- Understand the basics of sampling, analyses and measurement.
- Participation in online discussion forums 15%
- Group research proposal 20%
- Midterm exam 30%
- Final exam 35%
Grading: Where a final exam is scheduled and the student does not write the exam or withdraw from the course before the deadline date, an N grade will be assigned. Unless otherwise specified on the course syllabus, all graded assignments for this course must be completed for a final grade other than N to be assigned. An N is considered as an F for the purposes of scholastic standing.
Grading System: The Undergraduate Course Grading System is as follows:
A+ (95-100) | A (90-94) | A- (85-89) | B+ (80-84) | B (75-79) | B- (70-74) | C+ (65-69) | C (60-64) | C- (55-59) | D (50-54) | F (0-49) | N*
*N standing to indicate the student did not complete course requirements

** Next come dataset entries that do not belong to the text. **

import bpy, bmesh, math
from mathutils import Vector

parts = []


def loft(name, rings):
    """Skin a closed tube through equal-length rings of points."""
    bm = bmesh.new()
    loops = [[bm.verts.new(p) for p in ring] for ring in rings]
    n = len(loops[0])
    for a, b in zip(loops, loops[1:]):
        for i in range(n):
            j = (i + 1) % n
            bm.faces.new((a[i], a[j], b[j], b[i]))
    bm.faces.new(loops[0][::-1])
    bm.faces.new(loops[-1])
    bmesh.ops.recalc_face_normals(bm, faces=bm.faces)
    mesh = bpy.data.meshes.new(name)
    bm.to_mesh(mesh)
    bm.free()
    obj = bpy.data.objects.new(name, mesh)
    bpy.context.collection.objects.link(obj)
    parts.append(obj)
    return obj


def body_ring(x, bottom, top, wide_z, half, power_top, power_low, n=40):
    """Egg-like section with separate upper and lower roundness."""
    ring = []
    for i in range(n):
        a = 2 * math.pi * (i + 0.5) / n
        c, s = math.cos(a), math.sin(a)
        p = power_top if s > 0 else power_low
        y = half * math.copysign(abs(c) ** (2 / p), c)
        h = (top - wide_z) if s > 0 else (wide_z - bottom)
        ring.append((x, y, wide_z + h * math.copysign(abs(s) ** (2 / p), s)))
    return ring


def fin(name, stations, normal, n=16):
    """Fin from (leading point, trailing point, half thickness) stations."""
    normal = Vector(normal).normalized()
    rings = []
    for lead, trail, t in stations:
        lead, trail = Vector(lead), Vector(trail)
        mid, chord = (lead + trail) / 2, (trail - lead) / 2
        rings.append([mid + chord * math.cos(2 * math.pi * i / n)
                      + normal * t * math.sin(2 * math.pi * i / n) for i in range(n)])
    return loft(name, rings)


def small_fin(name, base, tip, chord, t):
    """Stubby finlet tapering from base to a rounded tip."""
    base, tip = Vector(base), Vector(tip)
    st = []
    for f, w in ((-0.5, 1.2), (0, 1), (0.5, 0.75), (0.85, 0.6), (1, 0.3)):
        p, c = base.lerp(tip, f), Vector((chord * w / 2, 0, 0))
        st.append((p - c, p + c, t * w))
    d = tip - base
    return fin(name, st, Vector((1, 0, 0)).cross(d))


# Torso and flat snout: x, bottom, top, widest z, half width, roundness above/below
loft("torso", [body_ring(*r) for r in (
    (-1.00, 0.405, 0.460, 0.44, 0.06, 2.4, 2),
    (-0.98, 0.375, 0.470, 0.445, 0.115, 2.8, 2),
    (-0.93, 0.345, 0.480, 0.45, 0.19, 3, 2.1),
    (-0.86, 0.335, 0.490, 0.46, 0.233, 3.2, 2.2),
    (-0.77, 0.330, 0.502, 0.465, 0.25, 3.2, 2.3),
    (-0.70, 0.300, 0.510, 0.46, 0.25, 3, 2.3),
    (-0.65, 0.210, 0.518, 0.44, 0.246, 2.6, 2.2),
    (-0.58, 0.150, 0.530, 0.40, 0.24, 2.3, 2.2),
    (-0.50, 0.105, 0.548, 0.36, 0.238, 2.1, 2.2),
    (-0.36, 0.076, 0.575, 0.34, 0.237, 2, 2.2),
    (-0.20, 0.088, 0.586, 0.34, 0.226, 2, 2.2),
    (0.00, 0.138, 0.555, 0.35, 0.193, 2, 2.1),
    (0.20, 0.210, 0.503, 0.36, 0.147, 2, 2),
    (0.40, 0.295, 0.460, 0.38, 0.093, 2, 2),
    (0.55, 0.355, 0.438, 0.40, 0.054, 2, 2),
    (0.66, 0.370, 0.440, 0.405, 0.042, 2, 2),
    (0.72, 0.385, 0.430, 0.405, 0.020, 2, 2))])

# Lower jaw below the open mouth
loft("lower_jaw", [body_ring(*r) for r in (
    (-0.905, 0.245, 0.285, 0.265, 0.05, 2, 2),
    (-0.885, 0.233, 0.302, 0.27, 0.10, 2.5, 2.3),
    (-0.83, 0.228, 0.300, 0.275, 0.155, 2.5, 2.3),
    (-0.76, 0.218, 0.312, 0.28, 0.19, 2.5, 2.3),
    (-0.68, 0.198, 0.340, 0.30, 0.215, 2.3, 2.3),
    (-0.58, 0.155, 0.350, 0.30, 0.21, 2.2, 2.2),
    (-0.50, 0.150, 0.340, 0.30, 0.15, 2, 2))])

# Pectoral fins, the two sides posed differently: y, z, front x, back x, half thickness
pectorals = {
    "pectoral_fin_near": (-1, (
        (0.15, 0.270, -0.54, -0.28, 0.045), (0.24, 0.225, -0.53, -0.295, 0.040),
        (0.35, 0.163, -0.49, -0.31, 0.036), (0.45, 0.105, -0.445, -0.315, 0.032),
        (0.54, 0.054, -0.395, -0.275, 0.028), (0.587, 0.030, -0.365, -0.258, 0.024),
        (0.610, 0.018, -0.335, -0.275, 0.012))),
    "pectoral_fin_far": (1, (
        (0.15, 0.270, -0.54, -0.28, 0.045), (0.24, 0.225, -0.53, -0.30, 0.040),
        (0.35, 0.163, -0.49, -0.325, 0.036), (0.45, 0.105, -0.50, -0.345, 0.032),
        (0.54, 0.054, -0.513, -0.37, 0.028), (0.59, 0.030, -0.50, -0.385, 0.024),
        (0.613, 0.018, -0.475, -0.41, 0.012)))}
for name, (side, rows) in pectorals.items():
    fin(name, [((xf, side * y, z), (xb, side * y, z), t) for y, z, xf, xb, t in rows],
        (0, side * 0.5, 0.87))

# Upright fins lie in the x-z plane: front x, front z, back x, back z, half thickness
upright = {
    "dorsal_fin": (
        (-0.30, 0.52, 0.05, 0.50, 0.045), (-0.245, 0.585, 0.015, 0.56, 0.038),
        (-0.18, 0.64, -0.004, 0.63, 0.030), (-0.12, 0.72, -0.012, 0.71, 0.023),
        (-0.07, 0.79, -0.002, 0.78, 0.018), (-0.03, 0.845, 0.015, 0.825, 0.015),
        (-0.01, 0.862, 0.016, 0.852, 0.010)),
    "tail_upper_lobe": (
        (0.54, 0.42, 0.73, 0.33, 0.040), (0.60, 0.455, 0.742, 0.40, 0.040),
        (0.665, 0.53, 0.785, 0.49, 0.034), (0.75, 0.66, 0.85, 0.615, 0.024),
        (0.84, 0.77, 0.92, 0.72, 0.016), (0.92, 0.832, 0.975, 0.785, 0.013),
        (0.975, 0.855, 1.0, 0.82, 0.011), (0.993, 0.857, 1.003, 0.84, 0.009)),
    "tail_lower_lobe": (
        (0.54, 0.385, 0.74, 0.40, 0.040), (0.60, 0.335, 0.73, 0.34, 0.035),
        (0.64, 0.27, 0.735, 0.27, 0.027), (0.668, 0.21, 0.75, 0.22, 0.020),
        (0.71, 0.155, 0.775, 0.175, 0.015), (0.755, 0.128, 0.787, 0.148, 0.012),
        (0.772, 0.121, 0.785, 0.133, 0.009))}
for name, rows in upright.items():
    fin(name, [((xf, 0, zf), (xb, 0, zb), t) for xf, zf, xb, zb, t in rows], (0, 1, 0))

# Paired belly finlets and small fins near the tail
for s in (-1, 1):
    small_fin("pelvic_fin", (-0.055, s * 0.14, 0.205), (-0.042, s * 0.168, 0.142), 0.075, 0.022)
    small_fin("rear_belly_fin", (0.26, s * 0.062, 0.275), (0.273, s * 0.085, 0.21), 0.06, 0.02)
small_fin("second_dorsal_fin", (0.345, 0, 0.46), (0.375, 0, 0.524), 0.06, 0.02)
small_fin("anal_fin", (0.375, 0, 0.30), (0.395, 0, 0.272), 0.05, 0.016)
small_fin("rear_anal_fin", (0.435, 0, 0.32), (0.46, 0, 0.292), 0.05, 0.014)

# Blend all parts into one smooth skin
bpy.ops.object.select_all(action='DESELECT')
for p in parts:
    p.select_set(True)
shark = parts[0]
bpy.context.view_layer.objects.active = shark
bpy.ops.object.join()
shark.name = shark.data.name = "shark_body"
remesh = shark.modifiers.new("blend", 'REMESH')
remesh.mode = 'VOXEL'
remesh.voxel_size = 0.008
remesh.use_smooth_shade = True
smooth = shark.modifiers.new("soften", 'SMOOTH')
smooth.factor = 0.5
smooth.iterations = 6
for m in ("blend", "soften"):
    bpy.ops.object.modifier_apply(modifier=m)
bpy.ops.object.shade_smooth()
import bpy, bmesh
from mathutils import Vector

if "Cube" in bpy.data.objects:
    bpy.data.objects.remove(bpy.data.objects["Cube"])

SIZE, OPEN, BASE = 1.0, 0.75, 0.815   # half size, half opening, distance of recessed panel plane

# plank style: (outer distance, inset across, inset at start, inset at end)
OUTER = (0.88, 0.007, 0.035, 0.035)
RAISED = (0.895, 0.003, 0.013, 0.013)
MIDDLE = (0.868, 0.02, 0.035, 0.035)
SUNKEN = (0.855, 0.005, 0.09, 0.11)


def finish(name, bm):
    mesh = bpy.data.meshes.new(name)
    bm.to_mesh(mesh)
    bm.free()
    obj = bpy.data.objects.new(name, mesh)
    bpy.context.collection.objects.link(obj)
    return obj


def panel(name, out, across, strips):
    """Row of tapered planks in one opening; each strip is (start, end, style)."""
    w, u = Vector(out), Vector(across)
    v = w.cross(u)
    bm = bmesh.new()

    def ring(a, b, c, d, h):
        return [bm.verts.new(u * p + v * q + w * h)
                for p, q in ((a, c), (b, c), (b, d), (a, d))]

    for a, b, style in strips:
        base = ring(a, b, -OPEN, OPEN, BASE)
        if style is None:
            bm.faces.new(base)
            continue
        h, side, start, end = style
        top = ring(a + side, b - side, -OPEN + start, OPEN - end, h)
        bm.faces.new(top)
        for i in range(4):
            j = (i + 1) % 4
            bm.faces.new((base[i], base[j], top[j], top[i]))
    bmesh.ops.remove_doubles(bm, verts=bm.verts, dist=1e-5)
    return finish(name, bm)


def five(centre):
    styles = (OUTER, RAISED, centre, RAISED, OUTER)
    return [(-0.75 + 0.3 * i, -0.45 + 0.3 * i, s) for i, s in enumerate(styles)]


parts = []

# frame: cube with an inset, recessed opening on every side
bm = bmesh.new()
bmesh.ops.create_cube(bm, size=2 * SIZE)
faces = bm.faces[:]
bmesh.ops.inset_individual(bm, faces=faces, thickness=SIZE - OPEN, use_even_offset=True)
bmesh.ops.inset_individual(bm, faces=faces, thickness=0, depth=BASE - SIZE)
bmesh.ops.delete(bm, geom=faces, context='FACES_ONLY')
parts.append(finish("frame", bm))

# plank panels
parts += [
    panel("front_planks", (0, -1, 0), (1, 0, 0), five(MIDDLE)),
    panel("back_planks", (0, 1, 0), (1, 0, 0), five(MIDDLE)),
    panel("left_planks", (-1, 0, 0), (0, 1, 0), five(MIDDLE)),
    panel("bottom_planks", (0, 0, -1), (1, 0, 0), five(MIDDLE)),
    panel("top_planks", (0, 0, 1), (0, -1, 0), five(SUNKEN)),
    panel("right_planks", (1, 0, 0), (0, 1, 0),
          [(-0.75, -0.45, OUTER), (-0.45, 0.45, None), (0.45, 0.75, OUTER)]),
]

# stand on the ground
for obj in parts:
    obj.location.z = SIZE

Academic Dishonesty and Misconduct Policy: The Labour Studies Program follows SFU policy in relation to grading practices, grade appeals (Policy T 20.01) and academic dishonesty and misconduct procedures (S10.01‐S10.04). Unless otherwise informed by your instructor in writing, in graded written assignments you must cite the sources you rely on and include a bibliography/list of references, following an instructor-approved citation style. It is the responsibility of students to inform themselves of the content of SFU policies available on the SFU website.
Centre for Accessible Learning: Students with hidden or visible disabilities who believe they may need classroom or exam accommodations are encouraged to register with the SFU Centre for Accessible Learning (1250 Maggie Benston Centre) as soon as possible to ensure that they are eligible and that approved accommodations and services are implemented in a timely fashion.
Bryman, A. & Bell, E. (2019). Social Research Methods, 5th Canadian Edition. Toronto: Oxford University Press.
Print ISBN: 978-0-199029440
VitalSource ebook ISBN: 978-0-199029518
ACADEMIC INTEGRITY: YOUR WORK, YOUR SUCCESS
SFU’s Academic Integrity web site http://www.sfu.ca/students/academicintegrity.html is filled with information on what is meant by academic dishonesty, where you can find resources to help with your studies and the consequences of cheating. Check out the site for more information and videos that help explain the issues in plain English.
Each student is responsible for his or her conduct as it affects the University community. Academic dishonesty, in whatever form, is ultimately destructive of the values of the University. Furthermore, it is unfair and discouraging to the majority of students who pursue their studies honestly. Scholarly integrity is required of all members of the University. http://www.sfu.ca/policies/gazette/student/s10-01.html
TEACHING AT SFU IN FALL 2021
Teaching at SFU in fall 2021 will involve primarily in-person instruction, with approximately 70 to 80 per cent of classes in person/on campus, with safety plans in place. Whether your course will be in-person or through remote methods will be clearly identified in the schedule of classes. You will also know at enrollment whether remote course components will be “live” (synchronous) or at your own pace (asynchronous).
Enrolling in a course acknowledges that you are able to attend in whatever format is required. You should not enroll in a course that is in-person if you are not able to return to campus, and should be aware that remote study may entail different modes of learning, interaction with your instructor, and ways of getting feedback on your work than may be the case for in-person classes.
Students with hidden or visible disabilities who may need class or exam accommodations, including in the context of remote learning, are advised to register with the SFU Centre for Accessible Learning (email@example.com or 778-782-3112) as early as possible in order to prepare for the fall 2021 term.